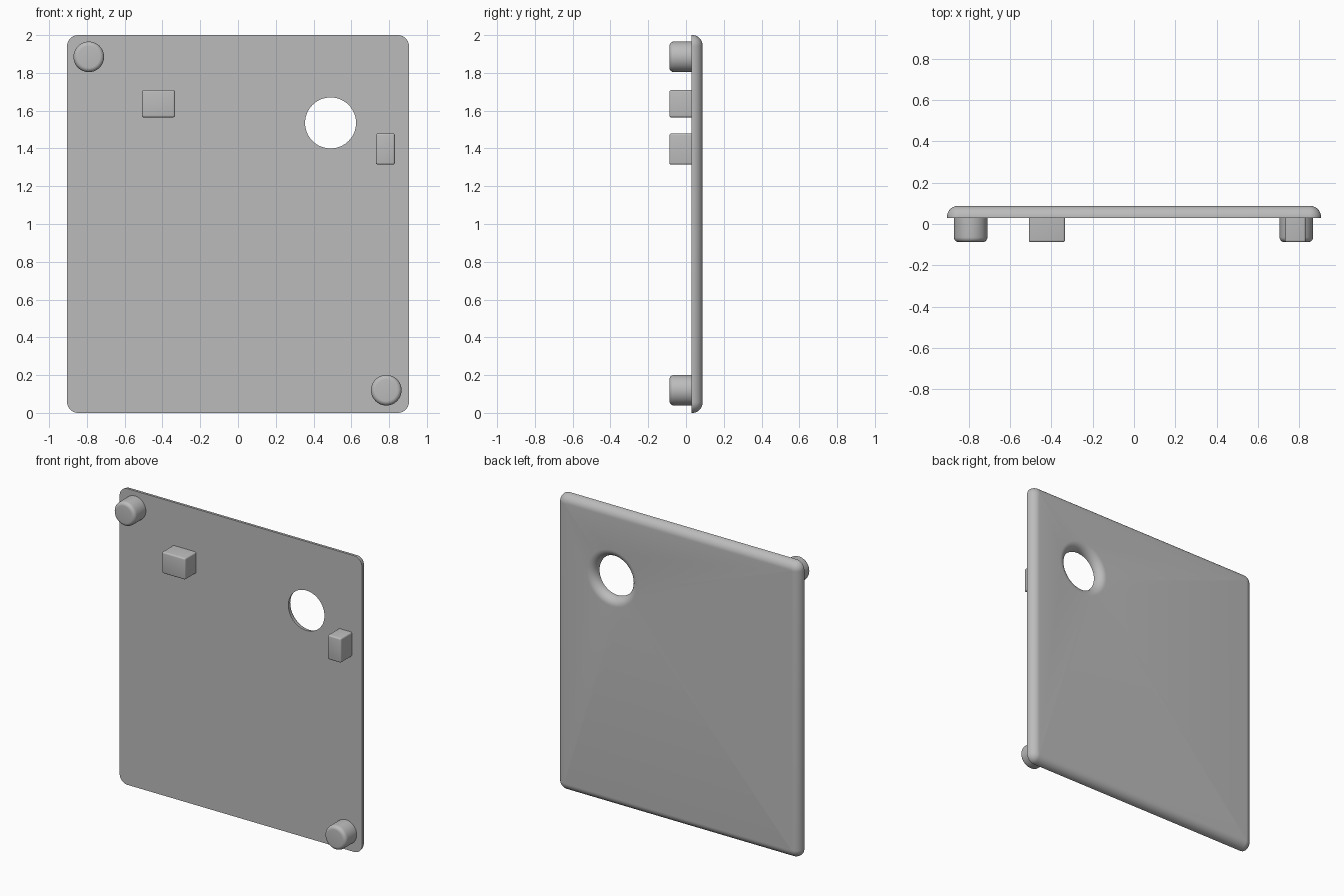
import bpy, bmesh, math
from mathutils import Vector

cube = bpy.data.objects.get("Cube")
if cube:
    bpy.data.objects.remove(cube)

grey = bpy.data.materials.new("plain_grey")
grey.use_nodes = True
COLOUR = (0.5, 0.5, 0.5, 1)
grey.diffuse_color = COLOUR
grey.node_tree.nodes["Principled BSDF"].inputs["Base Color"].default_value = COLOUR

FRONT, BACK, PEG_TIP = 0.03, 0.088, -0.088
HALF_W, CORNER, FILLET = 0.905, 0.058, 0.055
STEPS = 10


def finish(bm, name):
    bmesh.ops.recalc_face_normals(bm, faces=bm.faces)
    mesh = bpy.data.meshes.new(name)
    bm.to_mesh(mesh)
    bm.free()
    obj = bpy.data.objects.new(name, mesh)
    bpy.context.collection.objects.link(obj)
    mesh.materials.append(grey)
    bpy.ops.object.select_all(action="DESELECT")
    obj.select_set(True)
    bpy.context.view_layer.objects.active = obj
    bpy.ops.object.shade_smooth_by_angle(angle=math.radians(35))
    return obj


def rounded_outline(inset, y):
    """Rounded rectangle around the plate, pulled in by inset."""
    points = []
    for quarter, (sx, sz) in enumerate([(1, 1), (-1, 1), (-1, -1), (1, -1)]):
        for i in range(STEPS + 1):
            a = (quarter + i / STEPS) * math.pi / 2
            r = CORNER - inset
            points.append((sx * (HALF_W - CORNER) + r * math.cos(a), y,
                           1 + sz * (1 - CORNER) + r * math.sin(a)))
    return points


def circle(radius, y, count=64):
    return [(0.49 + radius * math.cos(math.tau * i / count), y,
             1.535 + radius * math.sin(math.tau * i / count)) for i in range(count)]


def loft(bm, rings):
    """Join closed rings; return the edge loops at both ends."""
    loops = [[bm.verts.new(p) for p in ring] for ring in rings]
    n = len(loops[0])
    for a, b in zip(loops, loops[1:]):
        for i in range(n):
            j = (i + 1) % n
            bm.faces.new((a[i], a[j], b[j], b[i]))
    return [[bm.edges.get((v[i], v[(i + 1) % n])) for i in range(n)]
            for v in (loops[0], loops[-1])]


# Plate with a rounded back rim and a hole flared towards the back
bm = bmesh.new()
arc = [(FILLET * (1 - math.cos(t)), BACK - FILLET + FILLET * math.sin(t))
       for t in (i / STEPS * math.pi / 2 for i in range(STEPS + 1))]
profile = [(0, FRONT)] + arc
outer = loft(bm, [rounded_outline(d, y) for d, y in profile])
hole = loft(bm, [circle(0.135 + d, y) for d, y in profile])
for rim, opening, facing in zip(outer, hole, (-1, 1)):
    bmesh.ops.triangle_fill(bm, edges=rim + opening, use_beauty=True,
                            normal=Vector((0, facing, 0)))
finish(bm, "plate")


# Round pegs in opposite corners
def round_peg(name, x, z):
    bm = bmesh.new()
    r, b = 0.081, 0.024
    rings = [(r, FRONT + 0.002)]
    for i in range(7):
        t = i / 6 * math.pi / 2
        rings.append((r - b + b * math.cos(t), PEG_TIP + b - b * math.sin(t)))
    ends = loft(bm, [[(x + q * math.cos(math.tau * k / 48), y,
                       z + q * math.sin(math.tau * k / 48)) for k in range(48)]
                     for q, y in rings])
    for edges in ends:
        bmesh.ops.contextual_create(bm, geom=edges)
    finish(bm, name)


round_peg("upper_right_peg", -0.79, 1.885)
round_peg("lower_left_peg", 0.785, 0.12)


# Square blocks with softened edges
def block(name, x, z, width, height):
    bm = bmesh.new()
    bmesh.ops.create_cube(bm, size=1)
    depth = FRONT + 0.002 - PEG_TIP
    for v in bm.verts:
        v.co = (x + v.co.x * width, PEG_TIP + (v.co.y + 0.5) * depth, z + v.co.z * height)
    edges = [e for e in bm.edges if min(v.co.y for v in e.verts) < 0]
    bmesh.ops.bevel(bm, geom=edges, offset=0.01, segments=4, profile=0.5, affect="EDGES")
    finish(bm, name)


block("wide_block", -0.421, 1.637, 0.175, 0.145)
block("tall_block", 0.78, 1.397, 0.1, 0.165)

** Your instructions **
Please show every line above that includes the word "bmesh".

** Task result **
import bpy, bmesh, math
    bmesh.ops.recalc_face_normals(bm, faces=bm.faces)
bm = bmesh.new()
    bmesh.ops.triangle_fill(bm, edges=rim + opening, use_beauty=True,
    bm = bmesh.new()
        bmesh.ops.contextual_create(bm, geom=edges)
    bm = bmesh.new()
    bmesh.ops.create_cube(bm, size=1)
    bmesh.ops.bevel(bm, geom=edges, offset=0.01, segments=4, profile=0.5, affect="EDGES")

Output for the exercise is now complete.